Why did you decide to become a teacher?
I always had the idea of teaching in the back of my mind. My parents were both educators, and the most meaningful part of my college experience was as a freshman dorm counselor. After spending twenty years as a software engineer and entrepreneur, I jumped at the opportunity to teach at the same private school that my eleven- and fifteen-year-old children were attending. I imagined that spending my day working with teenagers and hoping to be a positive contributor and influence would make a rewarding second career. It has turned out to be even better than I hoped.
Who was your mentor growing up?
One important mentor for me was Bruce Donovan, a dean of students at Brown University, who also oversaw the freshman residential counseling program. He was a scholar of the classics who modeled how a serious academician could also be a caring person concerned about the emotional and psychological well-being of his students (all 1000+ freshmen at Brown) as well as their intellectual needs.
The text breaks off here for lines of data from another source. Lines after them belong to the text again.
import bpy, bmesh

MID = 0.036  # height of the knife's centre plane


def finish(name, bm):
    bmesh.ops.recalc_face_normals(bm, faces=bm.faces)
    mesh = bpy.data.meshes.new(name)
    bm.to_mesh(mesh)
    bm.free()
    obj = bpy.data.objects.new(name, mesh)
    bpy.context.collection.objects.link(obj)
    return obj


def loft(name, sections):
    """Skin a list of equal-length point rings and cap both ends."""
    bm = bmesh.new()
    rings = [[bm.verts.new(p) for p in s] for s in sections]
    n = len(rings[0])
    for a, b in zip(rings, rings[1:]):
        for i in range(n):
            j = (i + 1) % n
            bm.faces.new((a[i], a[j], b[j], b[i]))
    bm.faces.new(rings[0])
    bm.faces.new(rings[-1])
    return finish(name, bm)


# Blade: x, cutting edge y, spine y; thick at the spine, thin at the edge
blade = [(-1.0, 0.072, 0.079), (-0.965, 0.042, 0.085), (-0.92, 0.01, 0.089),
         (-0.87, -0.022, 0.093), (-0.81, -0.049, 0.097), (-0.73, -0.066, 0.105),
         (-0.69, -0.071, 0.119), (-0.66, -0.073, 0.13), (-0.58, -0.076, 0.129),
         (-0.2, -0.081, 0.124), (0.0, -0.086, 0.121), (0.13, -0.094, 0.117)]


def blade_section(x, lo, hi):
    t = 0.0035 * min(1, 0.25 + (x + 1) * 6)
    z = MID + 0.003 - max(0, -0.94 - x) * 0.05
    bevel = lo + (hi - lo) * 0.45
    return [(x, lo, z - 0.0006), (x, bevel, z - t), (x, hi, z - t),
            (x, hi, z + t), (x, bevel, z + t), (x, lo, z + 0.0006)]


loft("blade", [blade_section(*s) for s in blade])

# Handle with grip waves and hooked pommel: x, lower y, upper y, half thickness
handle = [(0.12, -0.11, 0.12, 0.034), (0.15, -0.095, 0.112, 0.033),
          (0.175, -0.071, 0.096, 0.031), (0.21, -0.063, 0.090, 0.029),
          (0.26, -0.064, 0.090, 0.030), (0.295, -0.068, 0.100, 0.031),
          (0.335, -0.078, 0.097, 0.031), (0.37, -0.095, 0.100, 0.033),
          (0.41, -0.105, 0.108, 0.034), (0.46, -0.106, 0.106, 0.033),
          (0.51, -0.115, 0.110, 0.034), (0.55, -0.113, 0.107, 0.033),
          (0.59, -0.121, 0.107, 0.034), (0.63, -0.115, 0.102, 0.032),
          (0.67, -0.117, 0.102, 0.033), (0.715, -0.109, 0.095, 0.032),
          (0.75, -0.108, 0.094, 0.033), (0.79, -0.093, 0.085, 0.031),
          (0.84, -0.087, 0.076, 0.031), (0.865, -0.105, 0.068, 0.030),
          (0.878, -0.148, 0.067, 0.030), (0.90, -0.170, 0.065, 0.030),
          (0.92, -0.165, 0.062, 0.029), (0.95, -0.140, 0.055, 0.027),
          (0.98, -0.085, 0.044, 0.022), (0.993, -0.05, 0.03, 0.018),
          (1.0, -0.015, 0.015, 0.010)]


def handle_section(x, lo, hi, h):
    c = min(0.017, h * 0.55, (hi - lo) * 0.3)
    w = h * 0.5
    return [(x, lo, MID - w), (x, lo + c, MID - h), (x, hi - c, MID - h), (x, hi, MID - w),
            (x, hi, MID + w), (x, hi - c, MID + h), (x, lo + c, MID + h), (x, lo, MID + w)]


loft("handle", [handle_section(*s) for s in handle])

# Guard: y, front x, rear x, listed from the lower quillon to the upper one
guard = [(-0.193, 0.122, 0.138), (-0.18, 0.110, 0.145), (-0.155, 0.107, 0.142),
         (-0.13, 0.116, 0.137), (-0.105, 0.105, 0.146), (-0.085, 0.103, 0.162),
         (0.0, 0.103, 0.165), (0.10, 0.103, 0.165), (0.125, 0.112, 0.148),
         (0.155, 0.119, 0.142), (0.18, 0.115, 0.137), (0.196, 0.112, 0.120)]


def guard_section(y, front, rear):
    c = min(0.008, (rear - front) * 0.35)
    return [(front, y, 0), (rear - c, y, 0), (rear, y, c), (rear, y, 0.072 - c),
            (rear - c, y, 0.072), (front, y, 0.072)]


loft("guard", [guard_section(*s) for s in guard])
What is your teaching philosophy?
The subjects that I teach, such as statistics, computer science, and math, are naturally fun and intrinsically interesting. I just try to let my students see the material through my eyes and to facilitate their enjoyment of interacting with the world through the lens of data and computing as much as I enjoy it. I also love creating a classroom where there is a sense of "us" and the students can feel my love for them and for our work.
I love bananas! I also love cara-cara oranges, but my 55-year-old stomach is becoming intolerant of the acidity. Oh the cruelty of aging!
Too many to name. Back to the Future is probably one of the most perfect movies ever made. So was Raiders of the Lost Ark. I also love Stand and Deliver.
Favorite thing to do in the summer time?
Communicating with parents about their children's math placement. Okay... maybe that is in second place ;) Traveling adventures with my wife is probably higher on the list.